However, Poyet, who is also reported to be looking at Blackburn forward Jordan Rhodes, admitted securing British talent is proving difficult because of the fees being quoted or by players’ wage demands.
“We had a problem in the summer to buy in England, it's not easy,” said Poyet, who revealed Steven Fletcher will be fit for tomorrow’s trip to Fulham. “It’s very difficult, I can tell you that. Sometimes there are English players and they're on the bench at teams and not playing and they should be playing in another team, but because we cannot pay them (enough), there's no chance of them coming.
“There are teams who want too much money, there are teams who have no limit on what they pay, there are clubs with more money and big squads and it's impossible to get those players.
“I wanted to play when I was a player but it's down to the player's character, the future they have and what they want.
“It’s like in any other industry, we always say it about football but if you go to Formula One and a driver changes teams it's because they pay more, they don't move to earn less.

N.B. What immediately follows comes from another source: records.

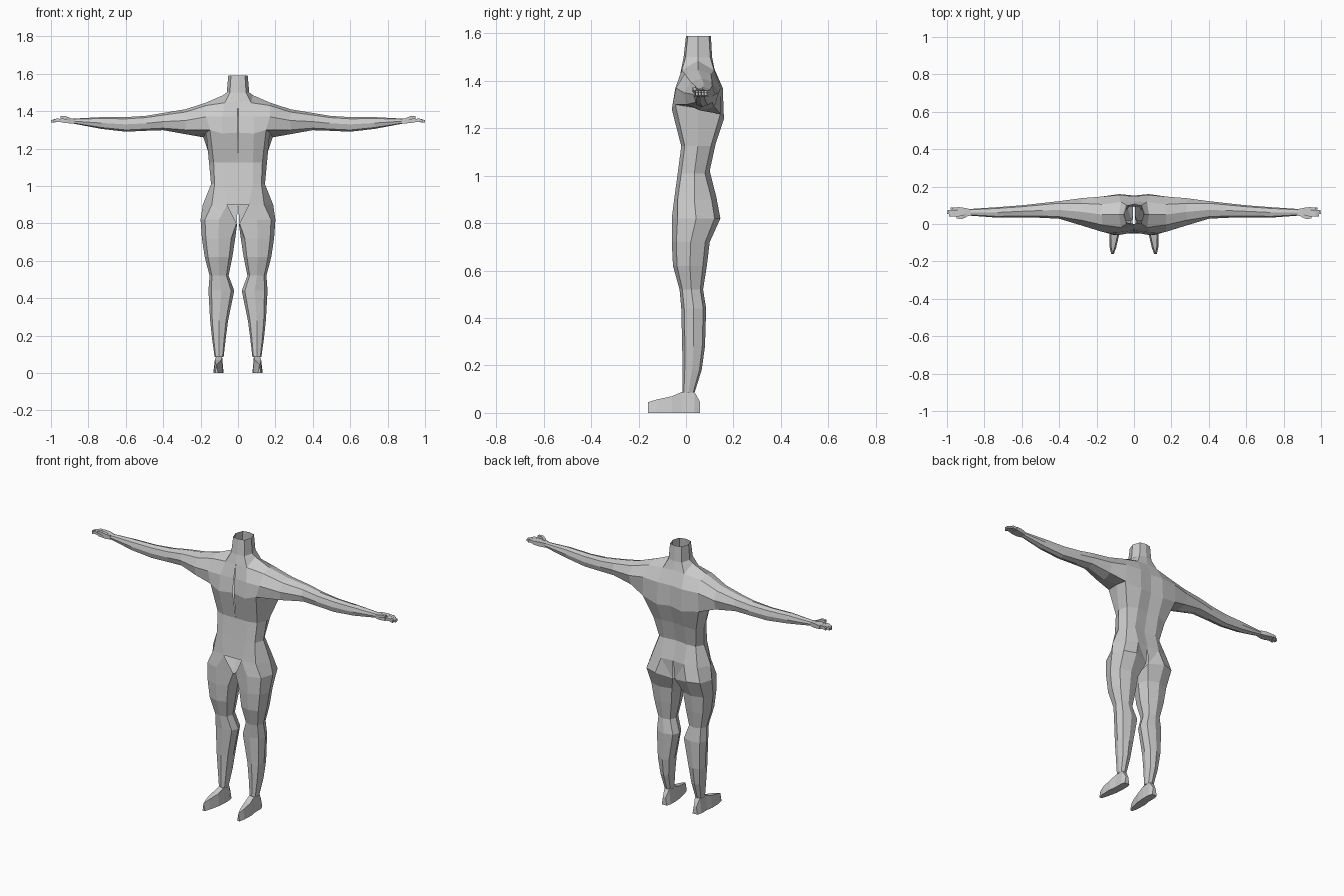
import bpy, bmesh, math
from mathutils import Vector

if "Cube" in bpy.data.objects:
    bpy.data.objects.remove(bpy.data.objects["Cube"])


def loft(bm, rings, closed=True, cap_end=False, cap_start=False):
    """Skin a list of point rings with quads."""
    vs = [[bm.verts.new(p) for p in r] for r in rings]
    n = len(rings[0])
    for a, b in zip(vs, vs[1:]):
        for i in range(n if closed else n - 1):
            j = (i + 1) % n
            bm.faces.new((a[i], a[j], b[j], b[i]))
    if cap_start:
        bm.faces.new(vs[0])
    if cap_end:
        bm.faces.new(vs[-1])


def poly(bm, *pts):
    bm.faces.new([bm.verts.new(p) for p in pts])


def finish(bm, name):
    """Weld, orient and mirror a half part across x = 0."""
    bmesh.ops.remove_doubles(bm, verts=bm.verts, dist=0.0005)
    bmesh.ops.recalc_face_normals(bm, faces=bm.faces)
    me = bpy.data.meshes.new(name)
    bm.to_mesh(me)
    bm.free()
    ob = bpy.data.objects.new(name, me)
    bpy.context.collection.objects.link(ob)
    mod = ob.modifiers.new("mirror", 'MIRROR')
    mod.merge_threshold = 0.001
    return ob


def octagon(lo_u, hi_u, lo_v, hi_v, k=0.76):
    """Eight (u, v) points in a box, starting at the lowest v."""
    cu, cv, ru, rv = (lo_u + hi_u) / 2, (lo_v + hi_v) / 2, (hi_u - lo_u) / 2, (hi_v - lo_v) / 2
    shape = [(0, -1), (k, -k), (1, 0), (k, k), (0, 1), (-k, k), (-1, 0), (-k, -k)]
    return [(cu + a * ru, cv + b * rv) for a, b in shape]


body = bmesh.new()

# chest columns: front bottom, up the front, over the top, down the back
center_f = [(.004, -.045, 1.285), (.003, -.035, 1.37), (0, -.02, 1.45)]
center_b = [(0, .12, 1.45), (0, .148, 1.37), (0, .152, 1.25)]
mid = [(.085, -.06, 1.28), (.085, -.045, 1.37), (.07, -.018, 1.445), (.08, .05, 1.485),
       (.07, .118, 1.445), (.08, .155, 1.37), (.08, .16, 1.24)]
side = [(.15, -.045, 1.30), (.17, -.042, 1.37), (.17, -.005, 1.43), (.17, .05, 1.446),
        (.17, .105, 1.43), (.18, .146, 1.37), (.185, .145, 1.26), (.17, .05, 1.285)]
deltoid = [(.28, .0, 1.30), (.28, -.008, 1.35), (.28, .02, 1.395), (.28, .065, 1.41),
           (.28, .11, 1.397), (.28, .138, 1.35), (.28, .12, 1.29), (.27, .06, 1.275)]
loft(body, [center_f, mid[:3]], False)
loft(body, [center_b, mid[4:]], False)
loft(body, [mid, side[:7]], False)

# arm: octagonal rings running out along x
arm = [side, deltoid]
for x, y0, y1, z0, z1 in [(.40, .028, .122, 1.298, 1.39), (.49, .033, .112, 1.295, 1.375),
                          (.60, .036, .100, 1.29, 1.368), (.73, .034, .09, 1.305, 1.368),
                          (.88, .045, .08, 1.333, 1.36)]:
    o = [(x, y, z) for y, z in octagon(y0, y1, z0, z1)]
    # reorder to begin at the front bottom corner
    arm.append([o[i] for i in (7, 6, 5, 4, 3, 2, 1, 0)])
loft(body, arm)

# neck, open at the top
neck = [[center_f[2], mid[2], mid[3], mid[4], center_b[0]]]
for z, w, f, b in [(1.50, .06, -.01, .11), (1.59, .052, 0, .105)]:
    neck.append([(0, f, z), (w * .72, f + .008, z), (w, .05, z), (w * .72, b - .008, z), (0, b, z)])
loft(body, neck, False)

# waist and pelvis half rings, front centre to back centre
waist = [[center_f[0], mid[0], side[0], side[7], side[6], mid[6], center_b[2]]]
for z, xf, wf, ws, wb, f, c, b in [(1.125, .08, .13, .155, .14, -.02, .05, .125),
                                   (1.01, .08, .125, .144, .12, -.035, .035, .10),
                                   (.90, .058, .14, .188, .15, -.05, .035, .128)]:
    waist.append([(0, f, z), (xf, f, z), (wf, f + .015, z), (ws, c, z),
                  (wb, b - .02, z), (.075, b, z + .01), (0, b - .008, z + .01)])
loft(body, waist, False)

# leg: octagonal rings going down
legs = []
for z, x0, x1, y0, y1 in [(.82, .004, .2, -.06, .145), (.72, .015, .193, -.06, .10),
                          (.62, .03, .178, -.055, .088), (.52, .05, .152, -.027, .072),
                          (.44, .02, .158, -.02, .085), (.28, .053, .149, -.016, .08),
                          (.18, .066, .138, -.015, .066), (.085, .077, .125, -.015, .036)]:
    legs.append([(x, y, z) for x, y in octagon(x0, x1, y0, y1)])
hip = legs[0]
hip[5] = (.007, .115, .80)
hip[6] = (.006, .05, .785)
hip[7] = (.008, -.035, .80)
loft(body, legs)

# hips joining pelvis to leg; the crotch stays open
rim = waist[-1]
loft(body, [rim[1:6], hip[:5]], False)
poly(body, rim[1], hip[0], hip[7])
poly(body, rim[5], hip[4], hip[5])
poly(body, rim[6], rim[5], hip[5])
finish(body, "body")

# feet: boxy rings from heel to toe
foot = bmesh.new()
rings = []
for y, x0, x1, zt in [(.06, .085, .118, .045), (.036, .077, .125, .088), (-.018, .077, .125, .088),
                      (-.06, .08, .132, .07), (-.125, .095, .13, .056), (-.16, .107, .122, .045)]:
    rings.append([(x0, y, 0), (x1, y, 0), (x1 - .008, y, zt), (x0 + .008, y, zt)])
loft(foot, rings, True, True, True)
finish(foot, "feet")

# hands: palm, four fingers and a thumb
hand = bmesh.new()


def limb(sections):
    loft(hand, [[(x, y - w, z - h), (x, y + w, z - h), (x, y + w, z + h), (x, y - w, z + h)]
                for x, y, z, w, h in sections], True, True, True)


limb([(.875, .062, 1.347, .017, .012), (.905, .062, 1.348, .024, .013), (.945, .064, 1.349, .027, .010)])
for i, length in enumerate((.99, 1.0, .998, .98)):
    y = .045 + i * .0125
    limb([(.94, y, 1.349, .006, .009), (.97, y, 1.352, .006, .008), (length, y, 1.345, .005, .007)])
limb([(.895, .048, 1.352, .010, .010), (.92, .036, 1.364, .009, .009), (.948, .036, 1.366, .007, .007)])
finish(hand, "hands")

“It’s true. It’s like actors, they do films that are rubbish but they get paid anyway and they do magnificent films, but nobody talks about actors, it’s always about footballers. I've never seen anyone in any job get an offer and say I don't accept that, I want less!
“It's just the way football has gone and I don't know where it's going to finish. There have been moments where I thought it (wage rises) would stop but there's always a way around it. I think there are players who deserve to be playing more, but for different reasons they can't play.”
While he has been busy looking for reinforcements, Poyet has also sanctioned Cabral’s move to Genoa and the Black Cats boss admits the midfielder may not be the only player to leave the Stadium of Light this month.
Despite a promising debut against tomorrow’s opponents Fulham, Cabral struggled to make an impact and Poyet admitted his departure had been for a number of reasons.
He said: “It's difficult to say (why it didn’t work for Cabral). For me, he probably has his own opinion but there was a part of him just not working.
“I don't want to blame myself only, it was probably a combination of things like when he arrived, where he was playing, the players that we had the way I wanted to play, the players in his position, how they were doing.
“Cattermole and Ki, now it's easier to say now he's gone, they were in front of him in the position so that made it more difficult and he wasn't even on the bench in the end and when you realise that you're gone. Everything's come together for him to go to Genoa and I'm pleased.”
Meanwhile, Swansea City manager Michael Laudrup has revealed he considered recalling Ki Sung-Yeung from his loan spell on Wearside, but admitted he wouldn’t have been able to guarantee the midfielder regular starts.
Asked whether he had considered brining Ki back, Laudrup said: “Yes and no. Of course it’s a possibility when you think about the number of midfield players we have but there are a number of things you have to take into consideration.
“They are bottom of the table but they are in the semi-final and he is playing all the time. I think I wouldn’t do that as it wouldn’t help either of us taking him back. He is playing there all the time, I take him back and he plays sometimes or sits on the bench, you can imagine mentally how that would affect the player.”